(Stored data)
· · · · ·
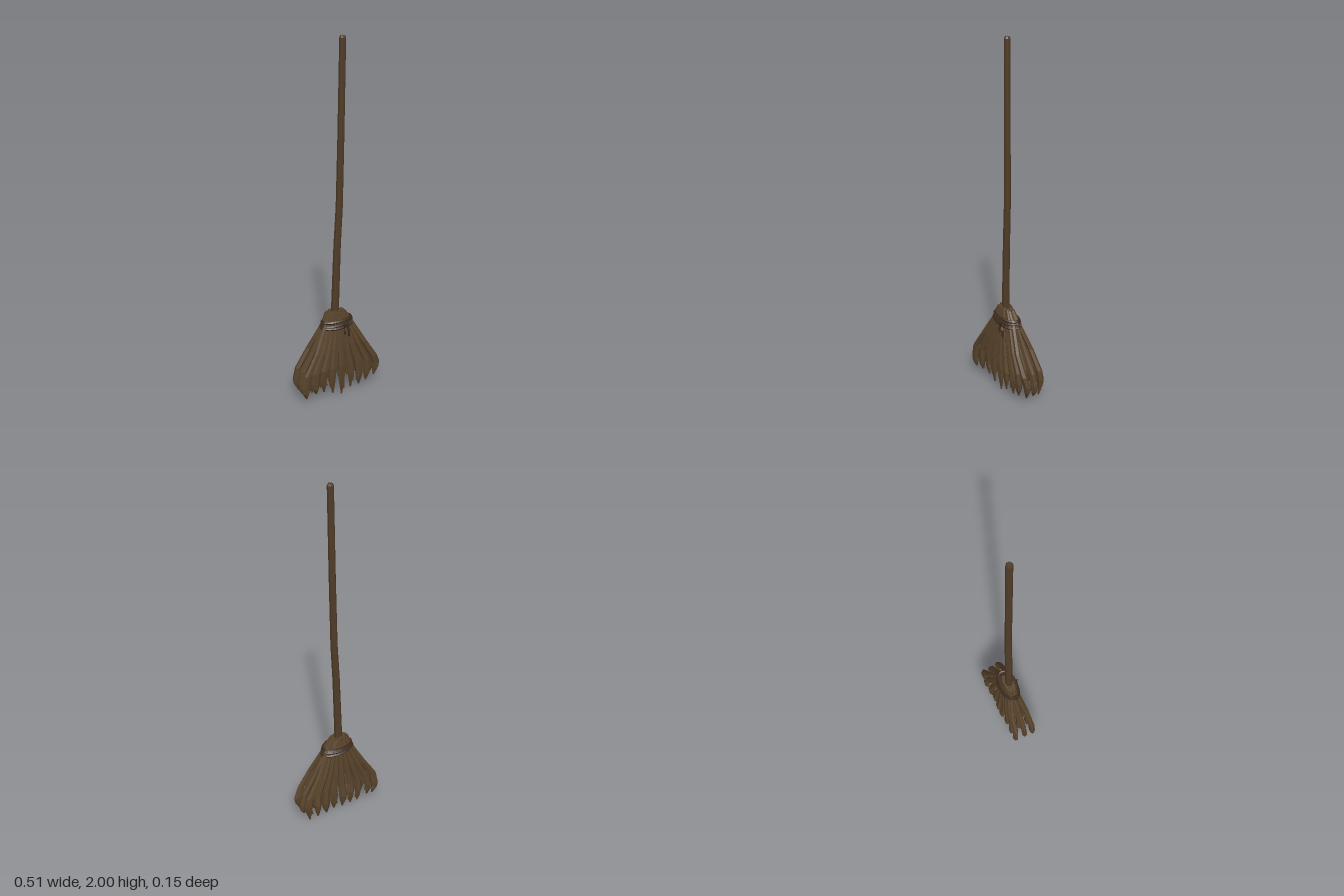
import * as THREE from 'three';
import { mergeGeometries } from 'three/addons/utils/BufferGeometryUtils.js';

// Loft through horizontal sections, listed from top to bottom: [x, y, z, halfWidth, halfDepth]
function loft(sections, sides = 6, turn = 0) {
  const pos = [], index = [];
  for (const [x, y, z, w, d] of sections) {
    for (let k = 0; k < sides; k++) {
      const a = (k / sides) * Math.PI * 2 + turn;
      pos.push(x + Math.cos(a) * w, y, z + Math.sin(a) * d);
    }
  }
  const last = (sections.length - 1) * sides;
  for (let r = 0; r < last; r += sides) {
    for (let k = 0; k < sides; k++) {
      const n = (k + 1) % sides;
      index.push(r + k, r + n, r + sides + n, r + k, r + sides + n, r + sides + k);
    }
  }
  for (let k = 1; k < sides - 1; k++) {
    index.push(0, k + 1, k, last, last + k, last + k + 1);
  }
  const g = new THREE.BufferGeometry();
  g.setAttribute('position', new THREE.Float32BufferAttribute(pos, 3));
  g.setIndex(index);
  const flat = g.toNonIndexed();
  flat.computeVertexNormals();
  return flat;
}

function seeded(seed) {
  return () => {
    seed = (seed * 16807) % 2147483647;
    return seed / 2147483647;
  };
}

export function createModel() {
  const broom = new THREE.Group();
  broom.name = 'broom';
  const material = (name, color) => {
    const m = new THREE.MeshStandardMaterial({ color, flatShading: true });
    m.name = name;
    return m;
  };
  const wood = material('handleWood', 0x503c28);
  const straw = material('bristleWood', 0x58432b);
  const twine = material('twine', 0x3c2b1e);
  const add = (name, geometry, mat) => {
    const mesh = new THREE.Mesh(geometry, mat);
    mesh.name = name;
    broom.add(mesh);
  };

  // Crooked handle with a bevelled end
  add('handle', loft([
    [0.025, 2.0, 0.017, 0.012, 0.012],
    [0.025, 1.99, 0.017, 0.017, 0.017],
    [0.019, 1.5, 0.012, 0.018, 0.018],
    [0.013, 1.12, 0.007, 0.019, 0.019],
    [0.002, 0.9, 0.004, 0.02, 0.02],
    [-0.009, 0.55, 0.001, 0.022, 0.021],
    [-0.01, 0.4, 0, 0.022, 0.021],
  ], 8, Math.PI / 8), wood);

  // Three rows of fanned bristles with split, ragged ends
  const rand = seeded(71);
  const jitter = (s) => (rand() - 0.5) * 2 * s;
  const bristles = [];
  [[1, 9, 'front'], [0, 8, 'middle'], [-1, 9, 'back']].forEach(([side, count, row]) => {
    const parts = [];
    for (let i = 0; i < count; i++) {
      const u = (i / (count - 1)) * 2 - 1;
      const edge = Math.abs(u);
      const round = Math.sqrt(1 - 0.75 * u * u);
      const low = 0.13 + jitter(0.015);
      const tip = side === 1 && i === 4 ? 0 : 0.028 + 0.018 * edge + jitter(0.014);
      const x = u * 0.228 + jitter(0.006);
      const z = side * 0.056 - 0.005 + jitter(0.006);
      const w = 0.024 + jitter(0.003);
      const turn = jitter(0.4);
      parts.push(loft([
        [-0.009 + u * 0.046, 0.515 - 0.008 * edge + jitter(0.006), side * 0.021 * round, 0.011, 0.01],
        [u * 0.076, 0.44, side * 0.034 * round, 0.015, 0.012],
        [u * 0.148, 0.3, side * 0.047, 0.019, 0.014],
        [u * 0.212, 0.19, side * 0.054, 0.023, 0.016],
        [x, low, z, w, 0.017],
        [x, low - 0.035, z, w * 0.8, 0.014],
        [x - u * 0.008 + jitter(0.004), tip, z - side * 0.004, 0.005, 0.004],
      ], 6, turn));
      // Short prong beside the main tip
      const s = rand() > 0.5 ? 1 : -1;
      parts.push(loft([
        [x, low, z, w * 0.6, 0.013],
        [x + s * 0.011, low - 0.035, z, 0.01, 0.011],
        [x + s * 0.015 - u * 0.01, tip + 0.025 + rand() * 0.02, z, 0.004, 0.004],
      ], 5, turn));
    }
    add(row + 'Bristles', mergeGeometries(parts), straw);
  });

  // Twine wound around the bristles
  [[0.458, 0.088, 0.047], [0.442, 0.093, 0.049], [0.426, 0.097, 0.051]].forEach(([y, rx, rz], n) => {
    const points = [];
    for (let k = 0; k < 16; k++) {
      const a = (k / 16) * Math.PI * 2;
      points.push(new THREE.Vector3(Math.cos(a) * rx, y + Math.sin(a + n * 2) * 0.004, Math.sin(a) * rz));
    }
    const curve = new THREE.CatmullRomCurve3(points, true);
    add('twineLoop' + (n + 1), new THREE.TubeGeometry(curve, 28, 0.008, 5, true), twine);
  });

  // Knot and two loose ends at the front
  const knot = new THREE.BoxGeometry(0.026, 0.026, 0.018);
  knot.rotateZ(0.3);
  knot.translate(0.026, 0.436, 0.058);
  add('twineKnot', knot, twine);
  [[0.015, 0.385], [0.04, 0.365]].forEach(([x, y], n) => {
    add('twineEnd' + (n + 1), loft([
      [0.026, 0.435, 0.06, 0.006, 0.006],
      [x, 0.41, 0.066, 0.007, 0.006],
      [x + 0.002, y, 0.064, 0.005, 0.005],
    ], 5), twine);
  });

  return broom;
}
· · · · ·
Tally the lines in this data that hold the word "rand" and state only the count.

(Exercise solution) 4